Preventing discrimination in your workplace
The Free Online Dictionary defines discrimination as: 1.The act of discriminating and 2.The ability or power to see or make fine distinctions; discernment. The dictionary offers a third definition as well, one that is relevant to each person’s workplace: 3. Treatment or consideration based on class or category rather than individual merit; partiality or prejudice.
Employment discrimination occurs when employers illegally single out employees or job applicants on the basis of certain characteristics. To be the "illegal" form of employment discrimination, employers must adversely single out employee(s) on the basis of age, creed, disability, national origin, race, color, religion, military duty, genetics or gender (sex) , in violation of federal employment discrimination laws or other laws that have anti-discrimination provisions.
And just in case you think this doesn’t happen or happens infrequently, consider the following. The Equal Employment Opportunity Commission reported 99,947 employment discrimination charges in the fiscal year ending 9/30/2011 – the highest number on record.
Here are a few things you can do to create a climate in your workplace where discrimination or the perception of discrimination cannot flourish.
- Model good behavior. Be courteous to all of your colleagues. Set an example.
- Develop a written anti-discrimination policy. Talk with others about your organization’s intolerance for discrimination.
- If someone comes to talk with you about something they think is harassing or discriminatory that has happened in the workplace, listen carefully, investigate promptly and act appropriately.
- Don’t retaliate against someone for bringing forward what they sincerely feel is a problem.
- Provide training on what constitutes illegal discrimination and how to avoid it. Be certain that training includes information on preventing harassment.
- Audit your employment decisions (hires, promotions, disciplinary actions, salary increases/decreases, etc.) regularly to be sure you are not having a negative impact on a specific group of people.

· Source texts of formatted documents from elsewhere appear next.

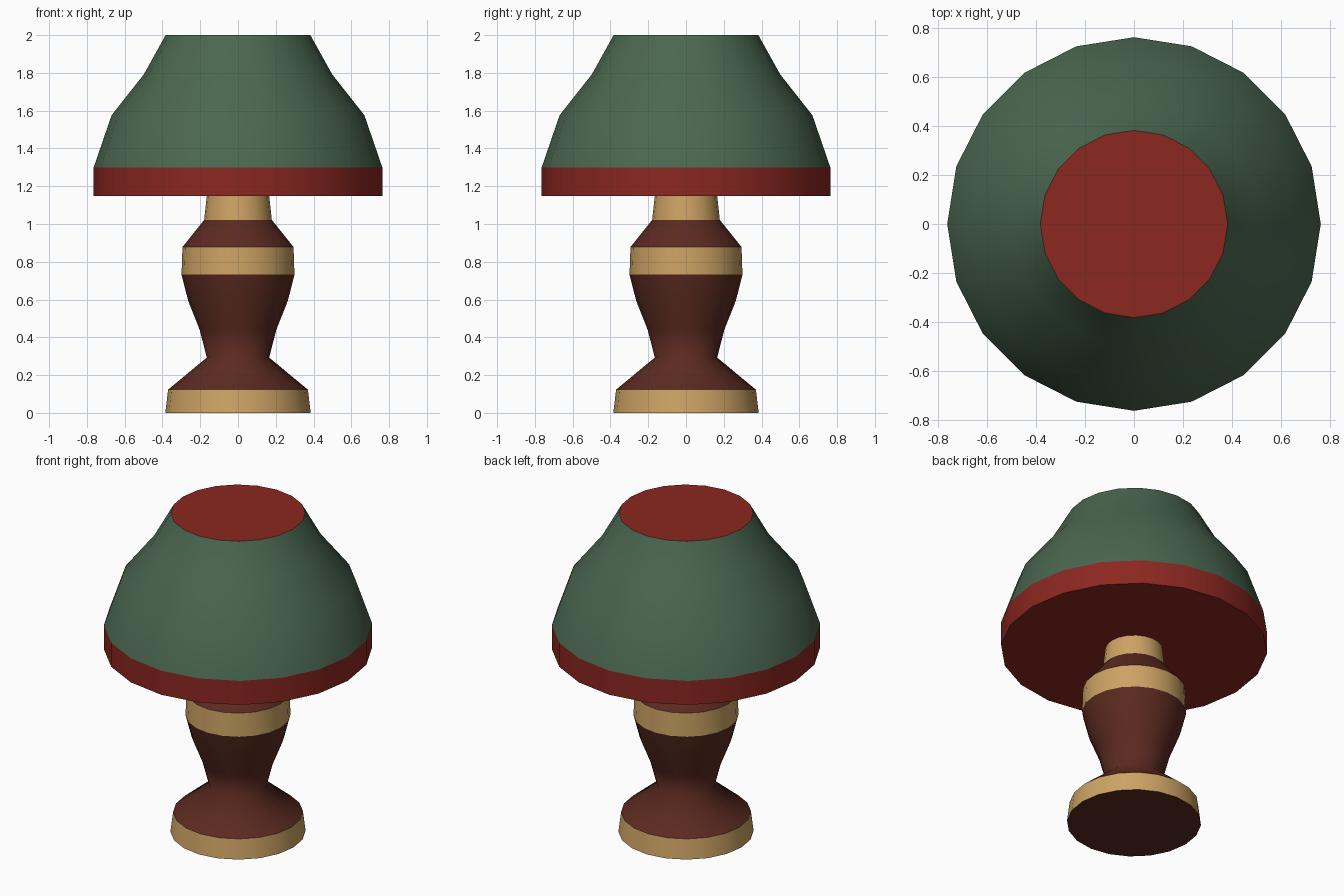
import bpy, bmesh
from math import cos, sin, tau

if "Cube" in bpy.data.objects:
    bpy.data.objects.remove(bpy.data.objects["Cube"])

SIDES = 20


def material(name, rgb):
    m = bpy.data.materials.new(name)
    m.diffuse_color = (*rgb, 1)
    m.use_nodes = True
    m.node_tree.nodes["Principled BSDF"].inputs["Base Color"].default_value = m.diffuse_color
    return m


GREEN = material("green_fabric", (0.07, 0.135, 0.08))
RED = material("red_trim", (0.26, 0.02, 0.0145))
TAN = material("pale_wood", (0.61, 0.365, 0.127))
BROWN = material("dark_wood", (0.105, 0.023, 0.0145))


def lathe(name, profile, bands, cap_mat):
    """Turn a (radius, z) profile; bands gives one material per profile step."""
    mats = list(dict.fromkeys(bands + [cap_mat]))
    bm = bmesh.new()
    rings = [[bm.verts.new((r * cos(tau * i / SIDES), r * sin(tau * i / SIDES), z))
              for i in range(SIDES)] for r, z in profile]
    for lo, hi, mat in zip(rings, rings[1:], bands):
        for i in range(SIDES):
            j = (i + 1) % SIDES
            f = bm.faces.new((lo[i], lo[j], hi[j], hi[i]))
            f.smooth = True
            f.material_index = mats.index(mat)
    for ring in (rings[0][::-1], rings[-1]):
        bm.faces.new(ring).material_index = mats.index(cap_mat)
    # crisp edges at caps and colour changes
    for e in bm.edges:
        a, b = e.link_faces
        e.smooth = a.smooth and b.smooth and a.material_index == b.material_index
    me = bpy.data.meshes.new(name)
    bm.to_mesh(me)
    bm.free()
    for m in mats:
        me.materials.append(m)
    ob = bpy.data.objects.new(name, me)
    bpy.context.collection.objects.link(ob)
    return ob


# Turned wooden stand: foot, waist, vase, collar band and neck
lathe("lamp_stand",
      [(0.385, 0), (0.37, 0.123), (0.165, 0.293), (0.203, 0.44), (0.264, 0.594),
       (0.299, 0.732), (0.294, 0.878), (0.179, 1.022), (0.165, 1.15)],
      [TAN, BROWN, BROWN, BROWN, BROWN, TAN, BROWN, TAN], BROWN)

# Shade with red rim band and closed ends
lathe("lamp_shade",
      [(0.764, 1.149), (0.764, 1.3), (0.669, 1.576), (0.498, 1.793), (0.383, 2.0)],
      [RED, GREEN, GREEN, GREEN], RED)
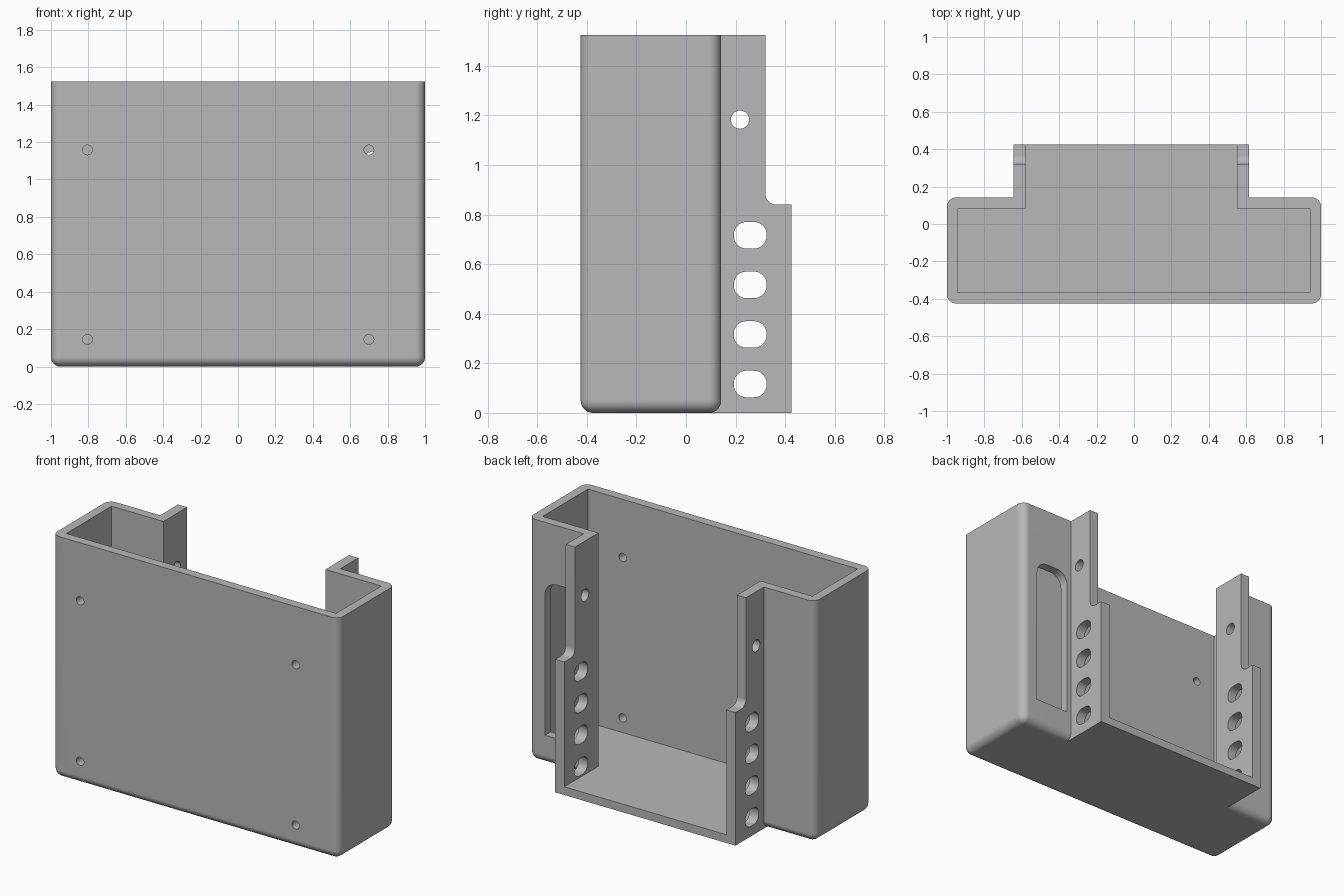
import bpy, bmesh, math
from mathutils import Vector

if "Cube" in bpy.data.objects:
    bpy.data.objects.remove(bpy.data.objects["Cube"])

HEIGHT = 1.525
FRONT, BACK, REAR = -0.425, 0.142, 0.425   # box front, box back, neck rear
NECK_R, NECK_L = -0.643, 0.616
WALL = 0.058

grey = bpy.data.materials.new("plain grey")
grey.use_nodes = True
colour = (0.48, 0.48, 0.48, 1)
grey.diffuse_color = colour
grey.node_tree.nodes["Principled BSDF"].inputs["Base Color"].default_value = colour


def make_object(name, bm):
    bmesh.ops.recalc_face_normals(bm, faces=bm.faces)
    mesh = bpy.data.meshes.new(name)
    bm.to_mesh(mesh)
    bm.free()
    mesh.materials.append(grey)
    obj = bpy.data.objects.new(name, mesh)
    bpy.context.collection.objects.link(obj)
    return obj


def prism(name, profile, axis, start, end):
    """Extrude a 2D profile along x, y or z."""
    place = {"x": lambda u, v: (start, u, v),
             "y": lambda u, v: (u, start, v),
             "z": lambda u, v: (u, v, start)}[axis]
    bm = bmesh.new()
    face = bm.faces.new([bm.verts.new(place(u, v)) for u, v in profile])
    out = bmesh.ops.extrude_face_region(bm, geom=[face])
    shift = Vector([(end - start) * (axis == a) for a in "xyz"])
    moved = [g for g in out["geom"] if isinstance(g, bmesh.types.BMVert)]
    bmesh.ops.translate(bm, verts=moved, vec=shift)
    return make_object(name, bm)


def arc(cu, cv, r, a0, a1, steps=8):
    angles = [math.radians(a0 + (a1 - a0) * i / steps) for i in range(steps + 1)]
    return [(cu + r * math.cos(a), cv + r * math.sin(a)) for a in angles]


def circle(cu, cv, r):
    return arc(cu, cv, r, 0, 360, 32)[:-1]


def rounded_rect(u0, u1, v0, v1, r):
    return (arc(u1 - r, v1 - r, r, 0, 90) + arc(u0 + r, v1 - r, r, 90, 180)
            + arc(u0 + r, v0 + r, r, 180, 270) + arc(u1 - r, v0 + r, r, 270, 360))


def combine(target, tool, operation):
    mod = target.modifiers.new("combine", "BOOLEAN")
    mod.operation = operation
    mod.solver = "EXACT"
    mod.object = tool
    bpy.context.view_layer.objects.active = target
    bpy.ops.object.modifier_apply(modifier=mod.name)
    bpy.data.objects.remove(tool)


# Main box, rounded everywhere except at its open top
bm = bmesh.new()
bmesh.ops.create_cube(bm, size=1)
for v in bm.verts:
    v.co = (v.co.x * 2, (FRONT + BACK) / 2 + v.co.y * (BACK - FRONT),
            (v.co.z + 0.5) * HEIGHT)
round_edges = [e for e in bm.edges if min(v.co.z for v in e.verts) < 0.1]
bmesh.ops.bevel(bm, geom=round_edges, offset=0.05, segments=8,
                profile=0.5, affect="EDGES", clamp_overlap=True)
holder = make_object("open_holder_shell", bm)

# Rear neck with a stepped, filleted side outline
neck_profile = ([(0, 0), (REAR, 0), (REAR, 0.84)]
                + arc(0.365, 0.885, 0.045, 270, 180)
                + [(0.32, HEIGHT), (0, HEIGHT)])
combine(holder, prism("neck", neck_profile, "x", NECK_R, NECK_L), "UNION")

# T-shaped cavity, open at the top and the rear
inner_r, inner_l = NECK_R + 0.063, NECK_L - 0.064
inner_back = BACK - WALL
cavity = [(-1 + WALL, FRONT + WALL), (1 - WALL, FRONT + WALL),
          (1 - WALL, inner_back), (inner_l, inner_back), (inner_l, 1),
          (inner_r, 1), (inner_r, inner_back), (-1 + WALL, inner_back)]
combine(holder, prism("cavity", cavity, "z", 0.052, 2), "DIFFERENCE")

# Side slots and round side holes through both neck walls
for i in range(4):
    low = 0.063 + 0.2 * i
    slot = rounded_rect(0.193, 0.325, low, low + 0.107, 0.05)
    combine(holder, prism("side_slot", slot, "x", -0.9, 0.9), "DIFFERENCE")
combine(holder, prism("side_hole", circle(0.218, 1.183, 0.037), "x", -0.9, 0.9),
        "DIFFERENCE")

# Screw holes in the front wall
for x in (-0.805, 0.7):
    for z in (0.145, 1.158):
        combine(holder, prism("screw_hole", circle(x, z, 0.026), "y", -0.6, -0.2),
                "DIFFERENCE")

# Tall window in the left back wall, rounded at the top only
window = ([(0.65, 0.18), (0.885, 0.18)] + arc(0.805, 1.07, 0.08, 0, 90)
          + arc(0.73, 1.07, 0.08, 90, 180))
combine(holder, prism("back_window", window, "y", 0, 0.3), "DIFFERENCE")

# Smooth rounds, flat walls
bpy.ops.object.select_all(action="DESELECT")
holder.select_set(True)
bpy.context.view_layer.objects.active = holder
bpy.ops.object.shade_smooth_by_angle(angle=math.radians(30))
weighted = holder.modifiers.new("flat_walls", "WEIGHTED_NORMAL")
weighted.keep_sharp = True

- Confront the person responsible if you see harassing or discriminatory behavior.
- Celebrate diversity.
Finally, if – in spite of your best efforts – you do draw a charge of discrimination, work with a skilled and knowledgeable attorney who specializes in employment law. An expert will help you and your organization respond appropriately.
 Be aware that congregations and religious organizations may be in a unique position to have religious requirements for certain positions that are not illegal. This is a complex topic that is not covered here.